ETFs Keep up Hot Streak in July

August 11, 2010 ( – Exchange-traded funds continued their hot streak for a sixth straight month in July with $6.8 billion in inflows for the month and $40.8 billion year to date.

According to Morningstar’s latest data, total net assets for U.S. ETFs closed out July at $838.4 billion, a 6%-hike over June. Total assets are also up 6% from the start of the year, and 29% higher than a year ago.

As goes SPDR Gold Shares GLD, so go the overall flows for commodity ETFs, Morningstar said. The asset class experienced its first month of net outflows since February 2010, as investors yanked a whopping $1.4 billion out of GLD in July. It wasn’t such a dull month, however, for GLD’s main rival, iShares COMEX Gold Trust IAU, which just slashed its expense ratio to 0.25% and underwent a 10-1 reverse split. On the heels of those moves, along with a meaningful increase in marketing activity, IAU bucked GLD’s trend and attracted $208.7 million in net inflows last month.

The persistent state of contango in the energy markets continues to drive investors out of futures-based funds such as United States Oil USO and United States Natural Gas UNG, Morningstar said. In July, USO saw net outflows of $152 million, while UNG saw an additional $110 million head for the exits. Since the beginning of the year, UNG and USO have shed $843.4 million and $475.2 million, respectively.
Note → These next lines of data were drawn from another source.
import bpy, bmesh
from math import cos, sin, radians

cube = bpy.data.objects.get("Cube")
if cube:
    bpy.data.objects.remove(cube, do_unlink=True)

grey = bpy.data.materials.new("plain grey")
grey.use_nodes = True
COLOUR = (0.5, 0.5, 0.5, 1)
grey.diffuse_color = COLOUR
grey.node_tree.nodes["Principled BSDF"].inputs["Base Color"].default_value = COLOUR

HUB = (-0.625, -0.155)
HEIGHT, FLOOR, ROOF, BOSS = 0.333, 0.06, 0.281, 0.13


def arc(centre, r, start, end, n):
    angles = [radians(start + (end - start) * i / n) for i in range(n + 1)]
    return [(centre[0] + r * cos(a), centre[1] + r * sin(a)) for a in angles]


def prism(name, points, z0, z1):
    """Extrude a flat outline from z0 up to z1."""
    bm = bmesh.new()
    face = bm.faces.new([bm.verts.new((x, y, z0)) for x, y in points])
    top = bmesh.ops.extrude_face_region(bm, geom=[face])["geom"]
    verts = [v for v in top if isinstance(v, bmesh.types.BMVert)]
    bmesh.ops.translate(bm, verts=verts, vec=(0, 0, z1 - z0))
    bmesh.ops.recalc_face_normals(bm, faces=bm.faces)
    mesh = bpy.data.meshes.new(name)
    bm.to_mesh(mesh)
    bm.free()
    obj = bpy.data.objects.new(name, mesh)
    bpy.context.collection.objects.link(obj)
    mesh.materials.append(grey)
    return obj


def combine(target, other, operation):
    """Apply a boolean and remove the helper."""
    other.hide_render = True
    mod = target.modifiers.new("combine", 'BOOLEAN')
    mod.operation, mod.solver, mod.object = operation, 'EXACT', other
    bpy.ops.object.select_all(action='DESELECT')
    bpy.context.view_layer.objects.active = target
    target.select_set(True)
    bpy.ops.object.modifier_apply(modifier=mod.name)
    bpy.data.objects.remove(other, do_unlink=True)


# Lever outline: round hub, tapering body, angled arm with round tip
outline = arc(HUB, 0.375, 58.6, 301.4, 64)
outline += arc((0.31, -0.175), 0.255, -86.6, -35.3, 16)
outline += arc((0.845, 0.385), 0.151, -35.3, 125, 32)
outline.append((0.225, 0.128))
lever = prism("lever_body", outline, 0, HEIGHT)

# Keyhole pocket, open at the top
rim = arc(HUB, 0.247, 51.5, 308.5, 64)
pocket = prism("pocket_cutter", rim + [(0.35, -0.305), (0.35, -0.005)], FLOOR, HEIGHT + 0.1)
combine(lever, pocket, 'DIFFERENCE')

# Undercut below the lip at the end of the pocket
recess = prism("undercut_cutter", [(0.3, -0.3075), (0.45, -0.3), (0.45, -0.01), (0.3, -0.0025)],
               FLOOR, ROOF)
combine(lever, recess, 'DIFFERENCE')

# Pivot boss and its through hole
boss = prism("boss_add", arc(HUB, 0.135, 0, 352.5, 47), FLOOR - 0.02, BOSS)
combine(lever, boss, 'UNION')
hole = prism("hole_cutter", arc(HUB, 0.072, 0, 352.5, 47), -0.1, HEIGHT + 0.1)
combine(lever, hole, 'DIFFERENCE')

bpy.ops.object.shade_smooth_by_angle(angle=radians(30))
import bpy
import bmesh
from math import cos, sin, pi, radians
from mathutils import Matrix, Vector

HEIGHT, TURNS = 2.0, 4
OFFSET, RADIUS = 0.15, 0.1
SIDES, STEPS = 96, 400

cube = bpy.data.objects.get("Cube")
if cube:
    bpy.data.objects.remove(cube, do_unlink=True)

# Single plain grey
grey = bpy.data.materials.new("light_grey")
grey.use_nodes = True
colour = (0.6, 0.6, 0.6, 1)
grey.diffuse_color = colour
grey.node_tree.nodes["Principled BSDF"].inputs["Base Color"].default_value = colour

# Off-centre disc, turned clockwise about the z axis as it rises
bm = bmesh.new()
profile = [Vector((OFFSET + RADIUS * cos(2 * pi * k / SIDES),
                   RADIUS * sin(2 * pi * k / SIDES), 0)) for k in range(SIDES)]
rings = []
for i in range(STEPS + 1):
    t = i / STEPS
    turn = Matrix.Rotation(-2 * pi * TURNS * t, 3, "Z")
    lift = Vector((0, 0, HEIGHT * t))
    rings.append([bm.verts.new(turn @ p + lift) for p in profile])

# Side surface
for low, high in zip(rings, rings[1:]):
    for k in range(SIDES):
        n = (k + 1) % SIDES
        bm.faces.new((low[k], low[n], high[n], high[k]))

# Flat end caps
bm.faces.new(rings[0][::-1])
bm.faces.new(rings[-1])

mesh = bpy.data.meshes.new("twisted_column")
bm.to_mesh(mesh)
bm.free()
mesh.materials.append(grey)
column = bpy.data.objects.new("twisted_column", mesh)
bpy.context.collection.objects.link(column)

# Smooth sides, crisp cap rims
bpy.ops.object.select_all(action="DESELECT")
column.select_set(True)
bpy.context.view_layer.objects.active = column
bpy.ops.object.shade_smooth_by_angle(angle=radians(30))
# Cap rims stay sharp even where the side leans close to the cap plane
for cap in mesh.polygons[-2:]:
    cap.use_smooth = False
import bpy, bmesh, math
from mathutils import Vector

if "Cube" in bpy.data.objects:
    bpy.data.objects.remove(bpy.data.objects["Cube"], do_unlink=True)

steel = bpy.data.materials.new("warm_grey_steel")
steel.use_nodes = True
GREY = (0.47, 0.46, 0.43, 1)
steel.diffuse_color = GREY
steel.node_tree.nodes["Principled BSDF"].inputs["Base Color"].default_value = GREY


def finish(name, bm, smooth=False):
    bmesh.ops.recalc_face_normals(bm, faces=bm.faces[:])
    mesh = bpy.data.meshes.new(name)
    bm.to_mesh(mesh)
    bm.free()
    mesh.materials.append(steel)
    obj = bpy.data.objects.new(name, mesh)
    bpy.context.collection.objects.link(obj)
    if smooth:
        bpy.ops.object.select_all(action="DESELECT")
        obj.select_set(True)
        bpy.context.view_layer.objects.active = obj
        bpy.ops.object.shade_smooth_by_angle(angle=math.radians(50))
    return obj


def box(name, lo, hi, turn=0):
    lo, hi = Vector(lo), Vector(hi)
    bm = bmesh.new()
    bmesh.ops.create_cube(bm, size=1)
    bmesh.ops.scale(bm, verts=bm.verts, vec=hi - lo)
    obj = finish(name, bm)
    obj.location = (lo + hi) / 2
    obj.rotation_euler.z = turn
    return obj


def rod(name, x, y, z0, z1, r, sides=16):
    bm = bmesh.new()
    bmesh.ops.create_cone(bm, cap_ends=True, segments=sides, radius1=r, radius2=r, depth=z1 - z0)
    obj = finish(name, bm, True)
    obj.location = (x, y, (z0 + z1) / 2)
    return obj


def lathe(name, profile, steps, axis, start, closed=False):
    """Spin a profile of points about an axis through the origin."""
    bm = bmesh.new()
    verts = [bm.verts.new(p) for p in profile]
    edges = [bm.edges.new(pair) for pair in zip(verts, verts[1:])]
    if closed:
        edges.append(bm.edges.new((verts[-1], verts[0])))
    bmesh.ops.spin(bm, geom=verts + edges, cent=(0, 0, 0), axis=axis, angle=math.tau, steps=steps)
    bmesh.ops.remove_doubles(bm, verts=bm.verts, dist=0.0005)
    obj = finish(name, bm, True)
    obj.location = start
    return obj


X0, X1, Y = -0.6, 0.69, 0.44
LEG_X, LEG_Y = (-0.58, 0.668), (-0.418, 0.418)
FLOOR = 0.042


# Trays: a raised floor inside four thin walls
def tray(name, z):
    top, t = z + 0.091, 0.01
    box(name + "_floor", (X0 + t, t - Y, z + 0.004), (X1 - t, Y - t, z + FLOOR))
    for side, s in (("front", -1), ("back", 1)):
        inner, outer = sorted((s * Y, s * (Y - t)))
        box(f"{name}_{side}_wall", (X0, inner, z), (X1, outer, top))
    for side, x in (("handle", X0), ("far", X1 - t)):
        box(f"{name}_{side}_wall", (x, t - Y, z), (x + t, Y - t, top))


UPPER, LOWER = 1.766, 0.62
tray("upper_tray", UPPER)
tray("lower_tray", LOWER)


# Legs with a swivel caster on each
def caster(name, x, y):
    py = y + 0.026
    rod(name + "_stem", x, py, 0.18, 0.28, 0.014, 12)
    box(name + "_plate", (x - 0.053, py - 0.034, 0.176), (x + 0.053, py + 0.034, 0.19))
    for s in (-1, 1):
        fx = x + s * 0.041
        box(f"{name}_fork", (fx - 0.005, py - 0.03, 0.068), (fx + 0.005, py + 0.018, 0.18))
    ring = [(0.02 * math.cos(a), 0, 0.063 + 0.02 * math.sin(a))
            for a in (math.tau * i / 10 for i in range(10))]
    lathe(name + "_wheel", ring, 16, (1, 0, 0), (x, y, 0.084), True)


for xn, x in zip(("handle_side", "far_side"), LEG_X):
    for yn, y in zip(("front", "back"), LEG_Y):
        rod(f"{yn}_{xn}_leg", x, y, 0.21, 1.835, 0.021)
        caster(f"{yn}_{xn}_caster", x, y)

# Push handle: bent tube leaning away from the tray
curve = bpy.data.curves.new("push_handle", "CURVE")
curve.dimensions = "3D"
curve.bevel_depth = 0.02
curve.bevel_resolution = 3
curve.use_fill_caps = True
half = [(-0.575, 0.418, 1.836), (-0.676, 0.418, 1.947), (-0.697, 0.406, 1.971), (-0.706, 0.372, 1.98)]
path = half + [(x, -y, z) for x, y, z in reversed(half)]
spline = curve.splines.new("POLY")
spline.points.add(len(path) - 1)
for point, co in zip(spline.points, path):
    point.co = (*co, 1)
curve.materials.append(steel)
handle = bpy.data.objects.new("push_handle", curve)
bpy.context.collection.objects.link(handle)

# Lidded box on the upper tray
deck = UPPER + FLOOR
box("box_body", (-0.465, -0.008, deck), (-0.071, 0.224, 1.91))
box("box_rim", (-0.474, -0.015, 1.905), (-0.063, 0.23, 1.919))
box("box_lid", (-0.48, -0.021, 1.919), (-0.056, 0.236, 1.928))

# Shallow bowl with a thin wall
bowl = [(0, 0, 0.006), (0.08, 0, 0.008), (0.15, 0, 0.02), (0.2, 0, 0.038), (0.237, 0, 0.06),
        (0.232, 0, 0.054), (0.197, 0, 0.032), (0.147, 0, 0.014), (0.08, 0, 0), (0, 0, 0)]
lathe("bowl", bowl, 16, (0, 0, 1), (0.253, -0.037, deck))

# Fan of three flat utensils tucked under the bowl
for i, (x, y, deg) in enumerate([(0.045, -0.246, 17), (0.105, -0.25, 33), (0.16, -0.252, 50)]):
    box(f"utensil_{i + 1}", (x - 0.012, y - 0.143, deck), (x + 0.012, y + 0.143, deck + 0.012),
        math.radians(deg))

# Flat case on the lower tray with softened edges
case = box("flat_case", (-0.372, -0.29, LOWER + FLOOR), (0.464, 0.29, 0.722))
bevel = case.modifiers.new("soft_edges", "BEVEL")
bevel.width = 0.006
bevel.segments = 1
Meanwhile, according to the data, investors continued to flock to fixed-income ETFs in July, but the exposure being targeted has shifted from the short end of the yield curve to the longer end. As deflation has crept back onto investor radar screens, Morningstar said investors look to extend the durations of their bond allocations. In July, ETFs within the long government and long-term bond Morningstar categories saw combined total net inflows of $1.1 billion. On the flip side, short government and short-term bond ETFs experienced total net outflows of $445.6 million.

Also, in the current low interest-rate environment, many investors stepped out on the risk spectrum to capture some extra yield. Morningstar data showed high-yield bond was the most popular Morningstar category within the taxable-bond asset class, led by SPDR Barclays Capital High Yield Bond JNK and iShares iBoxx $ High Yield Corporate Bond HYG, which had inflows of $555 million and $355.7 million in July, respectfully.

As a whole, ETFs in the large-blend Morningstar category experienced $3.4 billion in net outflows in July. On the other side of the spectrum, the small-blend category fared well last month, as investors poured $2.3 billion into iShares Russell 2000 Index IWM.

The full Morningstar report is at